── Dataset excerpts
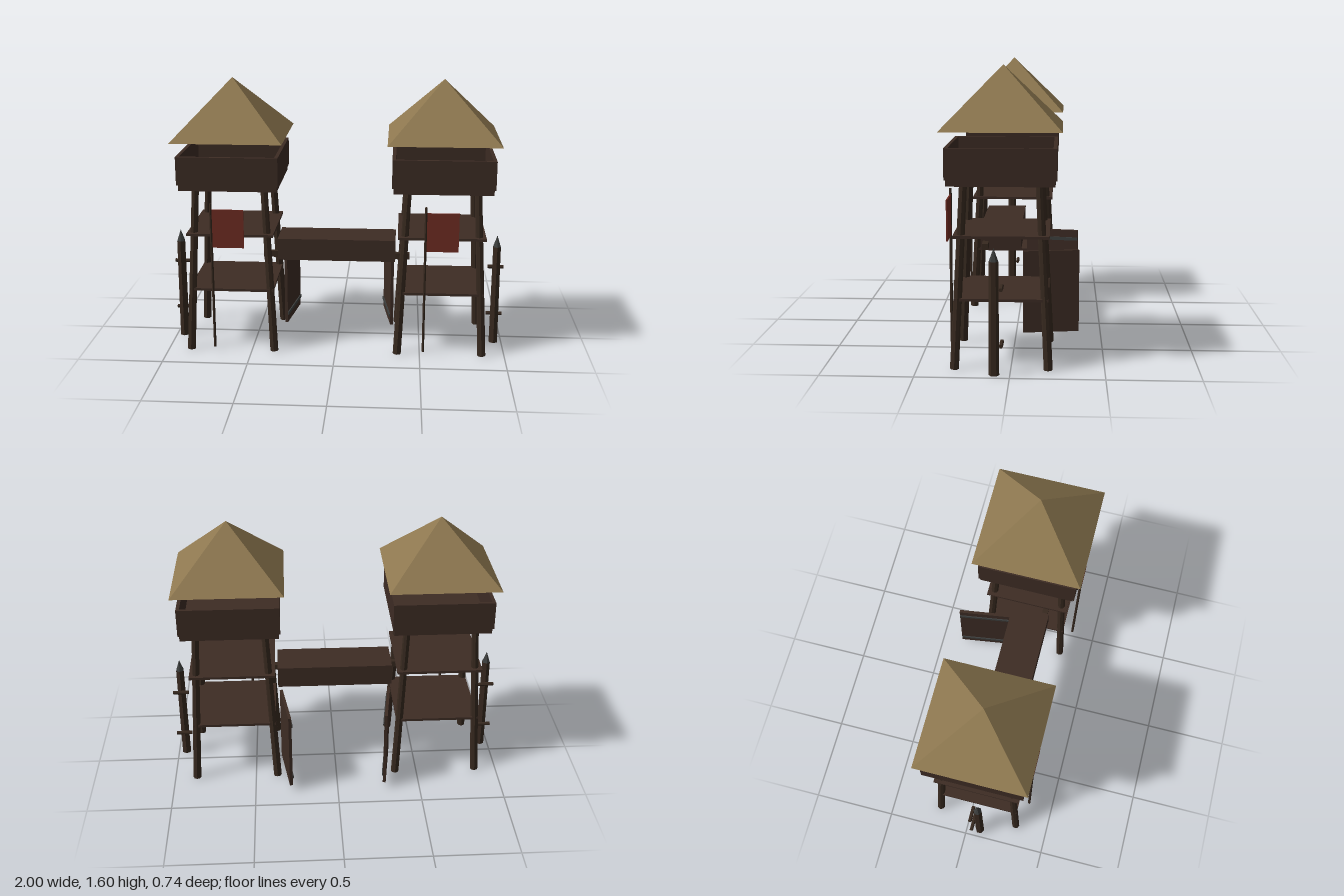
import * as THREE from 'three';

const mat = (name, color) => {
  const m = new THREE.MeshStandardMaterial({ color, flatShading: true });
  m.name = name;
  return m;
};

export function createModel() {
  const plank = mat('plank brown', 0x3d2c24);
  const timber = mat('dark timber', 0x37291f);
  const thatch = mat('straw roof', 0x8e7850);
  const cloth = mat('red cloth', 0x702c23);
  const iron = mat('dark iron', 0x3c3e3d);

  const add = (parent, name, geometry, material, x, y, z) => {
    const m = new THREE.Mesh(geometry, material);
    m.name = name;
    m.position.set(x, y, z);
    parent.add(m);
    return m;
  };
  const box = (parent, name, material, w, h, d, x, y, z) =>
    add(parent, name, new THREE.BoxGeometry(w, h, d), material, x, y, z);
  const group = (parent, name, x, y, z) => {
    const g = new THREE.Group();
    g.name = name;
    g.position.set(x, y, z);
    parent.add(g);
    return g;
  };
  // Round bar between two points
  const bar = (parent, name, a, b, r0, r1, sides) => {
    const dir = b.clone().sub(a);
    const c = a.clone().add(b).multiplyScalar(0.5);
    const m = add(parent, name, new THREE.CylinderGeometry(r1, r0, dir.length(), sides), timber, c.x, c.y, c.z);
    m.quaternion.setFromUnitVectors(new THREE.Vector3(0, 1, 0), dir.normalize());
    return m;
  };
  const v = (x, y, z) => new THREE.Vector3(x, y, z);

  const model = new THREE.Group();
  model.name = 'gateTowers';

  for (const s of [-1, 1]) {
    const tower = group(model, s < 0 ? 'rightTower' : 'leftTower', s * 0.616, 0, 0.05);

    // Four legs leaning inwards
    for (const x of [-1, 1]) for (const z of [-1, 1])
      bar(tower, 'leg', v(x * 0.25, 0.001, z * 0.25), v(x * 0.2, 0.995, z * 0.2), 0.024, 0.021, 8);

    // Intermediate floors and top platform
    box(tower, 'lowerFloor', plank, 0.5, 0.015, 0.5, 0, 0.378, 0);
    box(tower, 'middleFloor', plank, 0.508, 0.015, 0.508, 0, 0.716, 0);
    box(tower, 'platform', plank, 0.567, 0.033, 0.567, 0, 1.005, 0);

    // Parapet walls around the platform
    for (const e of [-1, 1]) {
      box(tower, 'parapetWall', plank, 0.584, 0.166, 0.02, 0, 1.105, e * 0.282);
      box(tower, 'parapetSide', plank, 0.02, 0.166, 0.544, e * 0.282, 1.105, 0);
    }

    // Pyramid roof
    const roof = add(tower, 'roof', new THREE.ConeGeometry(0.32 * Math.SQRT2, 0.332, 4, 1), thatch, 0, 1.437, 0);
    roof.rotation.y = Math.PI / 4;

    // Banner hung on a slim pole in front, on the same side of both towers
    bar(tower, 'bannerPole', v(-0.097, 0.04, 0.301), v(-0.097, 0.92, 0.301), 0.008, 0.008, 6);
    box(tower, 'banner', cloth, 0.184, 0.228, 0.008, 0, 0.772, 0.301);

    // Sharpened outer stake with two cross rails
    const stake = group(model, 'palisadeStake', s * 0.952, 0, 0.083);
    add(stake, 'stakePost', new THREE.CylinderGeometry(0.025, 0.028, 0.61, 6), timber, 0, 0.305, 0);
    add(stake, 'stakeTip', new THREE.ConeGeometry(0.025, 0.07, 6), iron, 0, 0.645, 0);
    for (const y of [0.17, 0.47])
      bar(stake, 'stakeRail', v(-0.048, y, -0.04), v(0.048, y, -0.04), 0.011, 0.011, 6);

    // Open gate door, with iron bands on the inner face
    const door = group(model, 'gateDoor', s * 0.307, 0.283, -0.207);
    door.rotation.y = s * 0.147;
    box(door, 'doorPanel', plank, 0.018, 0.485, 0.326, 0, 0, 0);
    for (const y of [-0.183, 0.187])
      box(door, 'doorBand', iron, 0.008, 0.02, 0.322, -s * 0.012, y, 0);
  }

  // Walkway between the towers and its support beam
  box(model, 'walkway', plank, 0.696, 0.13, 0.235, 0, 0.605, 0.083);
  box(model, 'lintelBeam', timber, 0.864, 0.035, 0.035, 0, 0.57, 0.168);

  return model;
}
────
Exclude every picture, then reproduce the remaining data character for character.

(Answer box)
import * as THREE from 'three';

const mat = (name, color) => {
  const m = new THREE.MeshStandardMaterial({ color, flatShading: true });
  m.name = name;
  return m;
};

export function createModel() {
  const plank = mat('plank brown', 0x3d2c24);
  const timber = mat('dark timber', 0x37291f);
  const thatch = mat('straw roof', 0x8e7850);
  const cloth = mat('red cloth', 0x702c23);
  const iron = mat('dark iron', 0x3c3e3d);

  const add = (parent, name, geometry, material, x, y, z) => {
    const m = new THREE.Mesh(geometry, material);
    m.name = name;
    m.position.set(x, y, z);
    parent.add(m);
    return m;
  };
  const box = (parent, name, material, w, h, d, x, y, z) =>
    add(parent, name, new THREE.BoxGeometry(w, h, d), material, x, y, z);
  const group = (parent, name, x, y, z) => {
    const g = new THREE.Group();
    g.name = name;
    g.position.set(x, y, z);
    parent.add(g);
    return g;
  };
  // Round bar between two points
  const bar = (parent, name, a, b, r0, r1, sides) => {
    const dir = b.clone().sub(a);
    const c = a.clone().add(b).multiplyScalar(0.5);
    const m = add(parent, name, new THREE.CylinderGeometry(r1, r0, dir.length(), sides), timber, c.x, c.y, c.z);
    m.quaternion.setFromUnitVectors(new THREE.Vector3(0, 1, 0), dir.normalize());
    return m;
  };
  const v = (x, y, z) => new THREE.Vector3(x, y, z);

  const model = new THREE.Group();
  model.name = 'gateTowers';

  for (const s of [-1, 1]) {
    const tower = group(model, s < 0 ? 'rightTower' : 'leftTower', s * 0.616, 0, 0.05);

    // Four legs leaning inwards
    for (const x of [-1, 1]) for (const z of [-1, 1])
      bar(tower, 'leg', v(x * 0.25, 0.001, z * 0.25), v(x * 0.2, 0.995, z * 0.2), 0.024, 0.021, 8);

    // Intermediate floors and top platform
    box(tower, 'lowerFloor', plank, 0.5, 0.015, 0.5, 0, 0.378, 0);
    box(tower, 'middleFloor', plank, 0.508, 0.015, 0.508, 0, 0.716, 0);
    box(tower, 'platform', plank, 0.567, 0.033, 0.567, 0, 1.005, 0);

    // Parapet walls around the platform
    for (const e of [-1, 1]) {
      box(tower, 'parapetWall', plank, 0.584, 0.166, 0.02, 0, 1.105, e * 0.282);
      box(tower, 'parapetSide', plank, 0.02, 0.166, 0.544, e * 0.282, 1.105, 0);
    }

    // Pyramid roof
    const roof = add(tower, 'roof', new THREE.ConeGeometry(0.32 * Math.SQRT2, 0.332, 4, 1), thatch, 0, 1.437, 0);
    roof.rotation.y = Math.PI / 4;

    // Banner hung on a slim pole in front, on the same side of both towers
    bar(tower, 'bannerPole', v(-0.097, 0.04, 0.301), v(-0.097, 0.92, 0.301), 0.008, 0.008, 6);
    box(tower, 'banner', cloth, 0.184, 0.228, 0.008, 0, 0.772, 0.301);

    // Sharpened outer stake with two cross rails
    const stake = group(model, 'palisadeStake', s * 0.952, 0, 0.083);
    add(stake, 'stakePost', new THREE.CylinderGeometry(0.025, 0.028, 0.61, 6), timber, 0, 0.305, 0);
    add(stake, 'stakeTip', new THREE.ConeGeometry(0.025, 0.07, 6), iron, 0, 0.645, 0);
    for (const y of [0.17, 0.47])
      bar(stake, 'stakeRail', v(-0.048, y, -0.04), v(0.048, y, -0.04), 0.011, 0.011, 6);

    // Open gate door, with iron bands on the inner face
    const door = group(model, 'gateDoor', s * 0.307, 0.283, -0.207);
    door.rotation.y = s * 0.147;
    box(door, 'doorPanel', plank, 0.018, 0.485, 0.326, 0, 0, 0);
    for (const y of [-0.183, 0.187])
      box(door, 'doorBand', iron, 0.008, 0.02, 0.322, -s * 0.012, y, 0);
  }

  // Walkway between the towers and its support beam
  box(model, 'walkway', plank, 0.696, 0.13, 0.235, 0, 0.605, 0.083);
  box(model, 'lintelBeam', timber, 0.864, 0.035, 0.035, 0, 0.57, 0.168);

  return model;
}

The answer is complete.